## TASK TO COMPLETE
A line below contains "0.635), (-W, 0.635)]))", and a later one contains "bpy.ops.object.shade_smooth_by_angle(angle=math.radians(30))". Repeat both, with every line between them, exactly.

## Data excerpts
··········

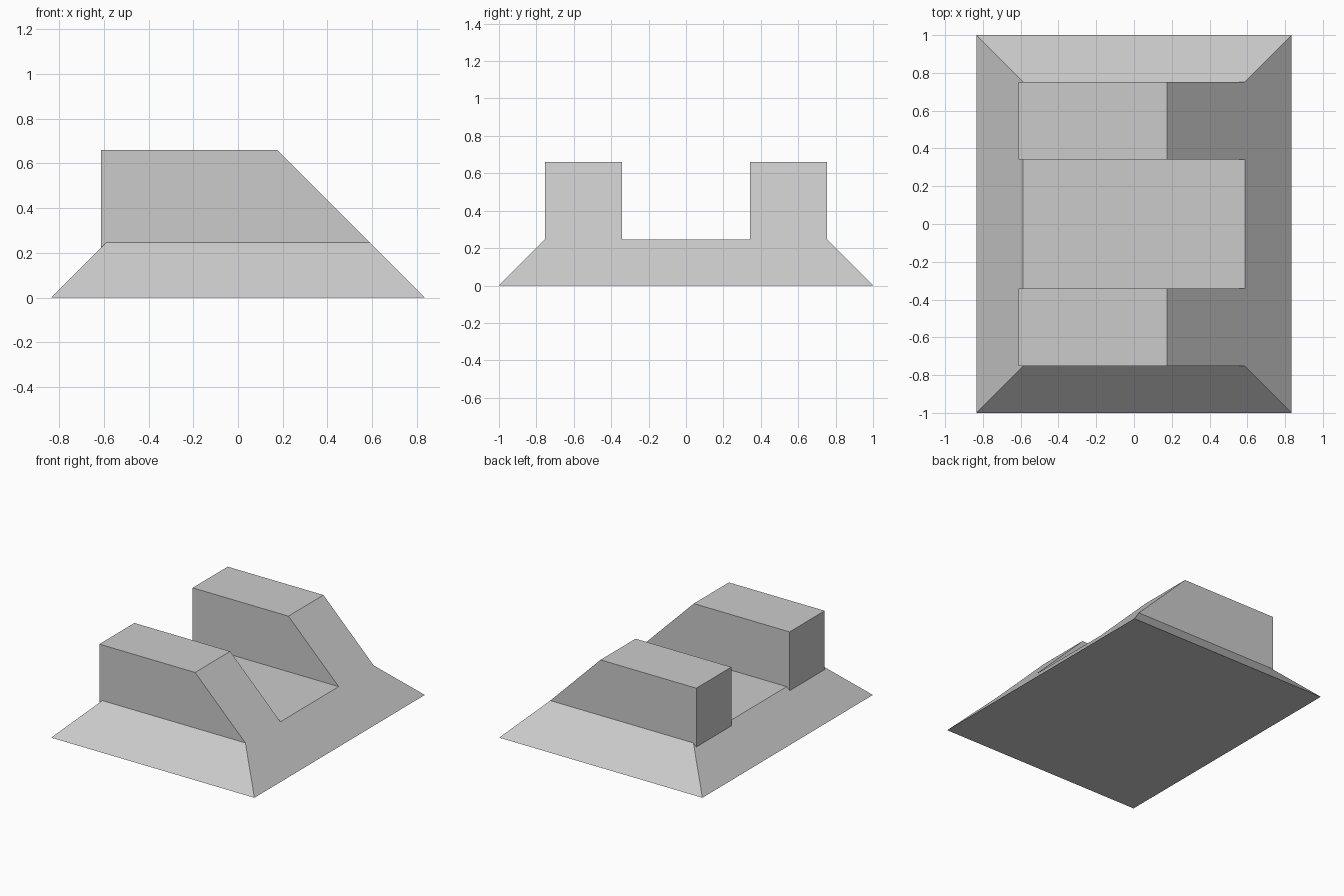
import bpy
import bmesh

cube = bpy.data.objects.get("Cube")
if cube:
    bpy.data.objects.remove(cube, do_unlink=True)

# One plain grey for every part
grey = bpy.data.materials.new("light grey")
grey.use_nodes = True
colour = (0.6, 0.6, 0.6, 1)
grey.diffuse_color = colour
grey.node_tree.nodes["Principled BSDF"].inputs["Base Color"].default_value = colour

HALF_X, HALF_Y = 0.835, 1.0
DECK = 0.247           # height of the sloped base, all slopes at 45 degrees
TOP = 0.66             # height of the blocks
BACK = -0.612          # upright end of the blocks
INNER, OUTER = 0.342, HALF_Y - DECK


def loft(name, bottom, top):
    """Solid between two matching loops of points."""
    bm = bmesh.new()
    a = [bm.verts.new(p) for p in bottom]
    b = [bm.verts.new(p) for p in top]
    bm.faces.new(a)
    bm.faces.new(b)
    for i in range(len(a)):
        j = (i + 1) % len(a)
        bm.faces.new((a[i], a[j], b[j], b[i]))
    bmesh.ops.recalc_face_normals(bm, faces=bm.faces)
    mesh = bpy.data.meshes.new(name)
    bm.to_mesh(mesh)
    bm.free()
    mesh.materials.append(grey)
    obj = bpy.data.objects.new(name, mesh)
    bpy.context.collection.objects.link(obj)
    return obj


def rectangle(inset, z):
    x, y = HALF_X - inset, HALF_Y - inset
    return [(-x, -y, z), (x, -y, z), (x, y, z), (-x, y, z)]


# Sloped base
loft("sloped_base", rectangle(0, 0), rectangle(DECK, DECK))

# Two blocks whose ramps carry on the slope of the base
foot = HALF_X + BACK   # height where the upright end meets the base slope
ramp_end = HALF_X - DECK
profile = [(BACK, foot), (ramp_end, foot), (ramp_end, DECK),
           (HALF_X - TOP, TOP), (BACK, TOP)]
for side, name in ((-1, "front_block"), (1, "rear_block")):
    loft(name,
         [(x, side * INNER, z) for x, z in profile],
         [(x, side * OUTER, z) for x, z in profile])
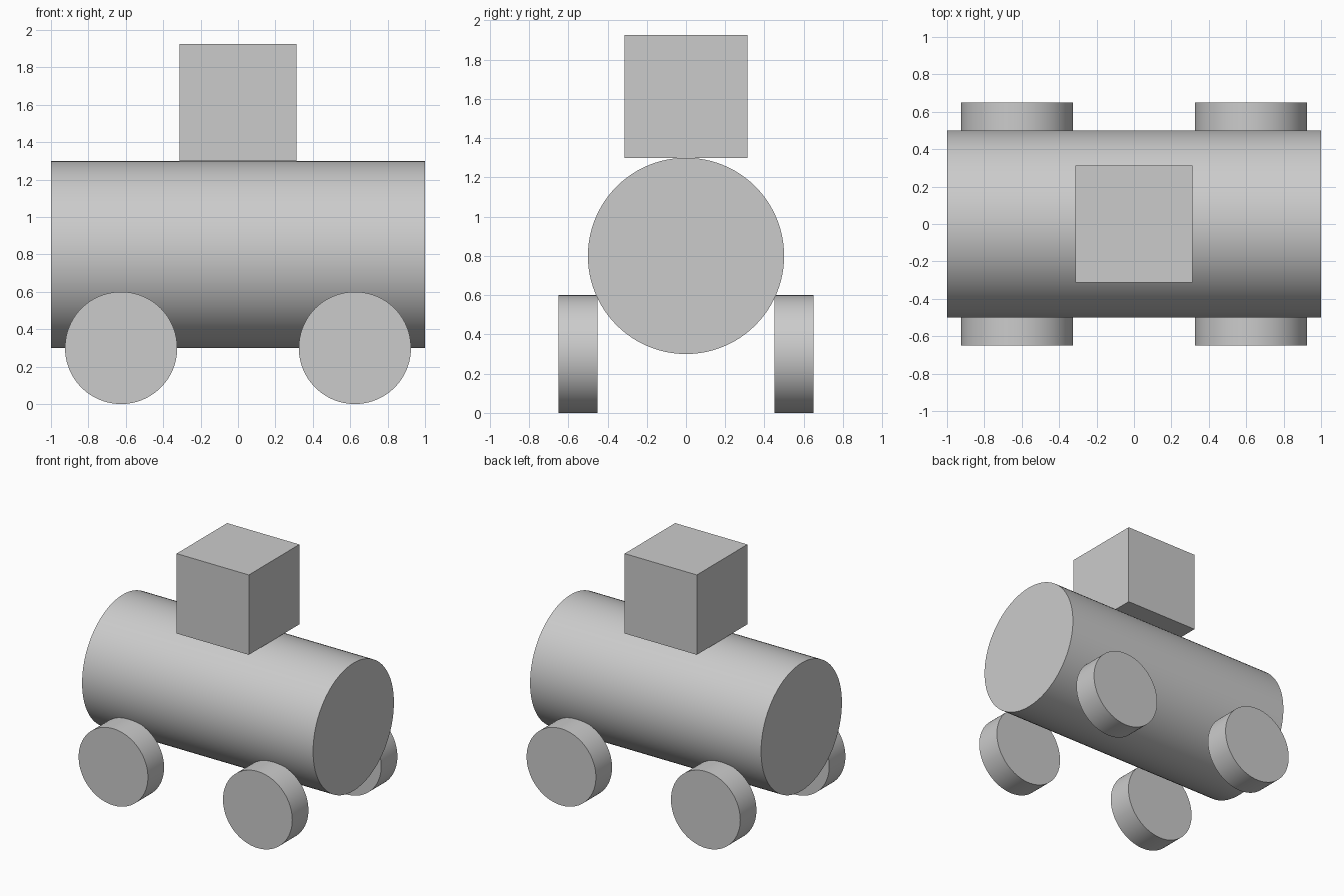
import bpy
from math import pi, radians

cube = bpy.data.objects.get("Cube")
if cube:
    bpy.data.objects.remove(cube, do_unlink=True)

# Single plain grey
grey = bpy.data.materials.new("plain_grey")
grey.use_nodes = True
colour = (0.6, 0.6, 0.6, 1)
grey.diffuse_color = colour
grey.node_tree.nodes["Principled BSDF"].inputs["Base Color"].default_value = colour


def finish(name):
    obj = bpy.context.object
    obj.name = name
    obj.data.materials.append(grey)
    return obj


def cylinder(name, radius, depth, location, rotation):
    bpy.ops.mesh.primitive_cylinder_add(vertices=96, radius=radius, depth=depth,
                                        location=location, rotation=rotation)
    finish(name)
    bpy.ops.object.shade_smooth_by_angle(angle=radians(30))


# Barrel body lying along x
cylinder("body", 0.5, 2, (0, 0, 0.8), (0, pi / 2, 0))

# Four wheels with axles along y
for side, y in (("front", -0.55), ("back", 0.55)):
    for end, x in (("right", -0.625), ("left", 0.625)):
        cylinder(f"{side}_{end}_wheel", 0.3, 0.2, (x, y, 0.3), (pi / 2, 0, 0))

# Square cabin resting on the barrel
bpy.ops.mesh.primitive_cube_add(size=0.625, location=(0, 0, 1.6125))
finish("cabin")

··········

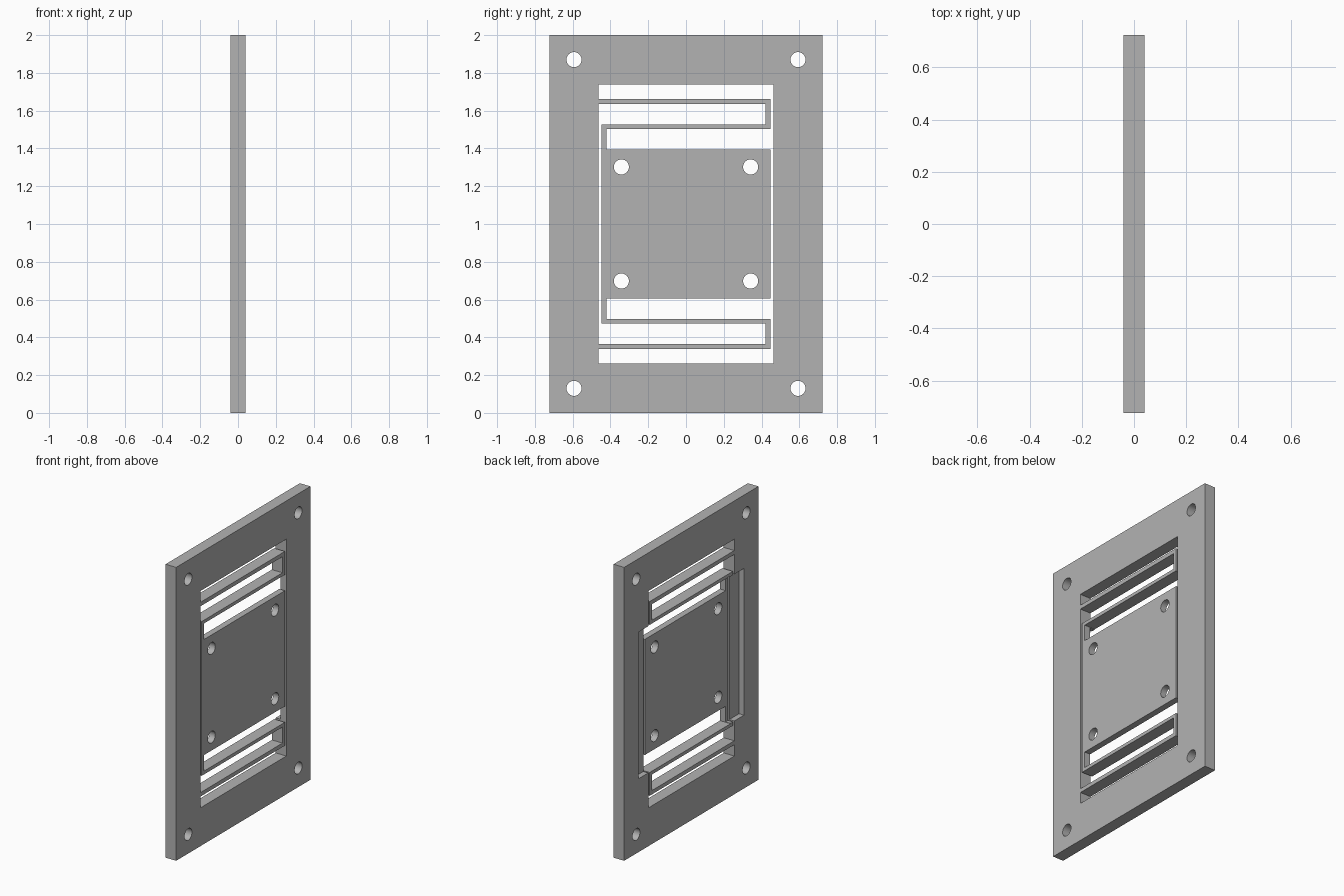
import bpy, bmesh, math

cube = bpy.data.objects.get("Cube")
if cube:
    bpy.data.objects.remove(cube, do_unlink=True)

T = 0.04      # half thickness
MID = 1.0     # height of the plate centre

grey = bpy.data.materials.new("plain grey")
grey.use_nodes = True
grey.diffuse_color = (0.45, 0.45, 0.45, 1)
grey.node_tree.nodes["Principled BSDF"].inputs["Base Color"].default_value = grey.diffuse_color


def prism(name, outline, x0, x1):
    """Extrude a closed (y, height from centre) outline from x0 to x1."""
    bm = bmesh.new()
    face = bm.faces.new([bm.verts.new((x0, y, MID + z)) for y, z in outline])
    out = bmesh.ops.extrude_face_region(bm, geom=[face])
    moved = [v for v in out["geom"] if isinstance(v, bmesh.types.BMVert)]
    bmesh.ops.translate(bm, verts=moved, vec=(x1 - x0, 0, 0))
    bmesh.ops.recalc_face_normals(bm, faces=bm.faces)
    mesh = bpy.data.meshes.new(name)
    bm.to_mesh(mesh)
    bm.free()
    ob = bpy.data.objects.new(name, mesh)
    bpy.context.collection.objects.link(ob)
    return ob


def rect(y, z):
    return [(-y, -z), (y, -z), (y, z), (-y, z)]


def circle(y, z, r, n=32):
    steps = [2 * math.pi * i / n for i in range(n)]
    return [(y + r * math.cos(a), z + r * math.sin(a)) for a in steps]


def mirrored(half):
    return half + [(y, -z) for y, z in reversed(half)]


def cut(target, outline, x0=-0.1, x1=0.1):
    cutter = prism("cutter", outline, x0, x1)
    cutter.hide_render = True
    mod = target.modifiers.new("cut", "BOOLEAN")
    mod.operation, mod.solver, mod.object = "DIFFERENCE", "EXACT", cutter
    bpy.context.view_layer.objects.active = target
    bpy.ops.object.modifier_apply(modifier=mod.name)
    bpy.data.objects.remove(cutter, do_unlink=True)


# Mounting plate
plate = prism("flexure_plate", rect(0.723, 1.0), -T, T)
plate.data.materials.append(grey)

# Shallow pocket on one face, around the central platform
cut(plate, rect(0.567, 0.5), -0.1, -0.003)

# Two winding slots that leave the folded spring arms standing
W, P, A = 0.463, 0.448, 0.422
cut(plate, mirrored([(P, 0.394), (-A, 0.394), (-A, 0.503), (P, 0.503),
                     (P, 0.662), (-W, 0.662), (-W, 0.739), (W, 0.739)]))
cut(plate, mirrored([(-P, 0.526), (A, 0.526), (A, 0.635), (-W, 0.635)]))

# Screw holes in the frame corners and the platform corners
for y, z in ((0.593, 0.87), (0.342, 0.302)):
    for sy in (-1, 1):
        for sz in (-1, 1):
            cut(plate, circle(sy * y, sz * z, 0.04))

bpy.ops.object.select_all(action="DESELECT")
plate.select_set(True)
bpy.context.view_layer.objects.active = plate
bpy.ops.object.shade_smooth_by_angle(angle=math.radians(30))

··········

## WORKED SOLUTION
cut(plate, mirrored([(-P, 0.526), (A, 0.526), (A, 0.635), (-W, 0.635)]))

# Screw holes in the frame corners and the platform corners
for y, z in ((0.593, 0.87), (0.342, 0.302)):
    for sy in (-1, 1):
        for sz in (-1, 1):
            cut(plate, circle(sy * y, sz * z, 0.04))

bpy.ops.object.select_all(action="DESELECT")
plate.select_set(True)
bpy.context.view_layer.objects.active = plate
bpy.ops.object.shade_smooth_by_angle(angle=math.radians(30))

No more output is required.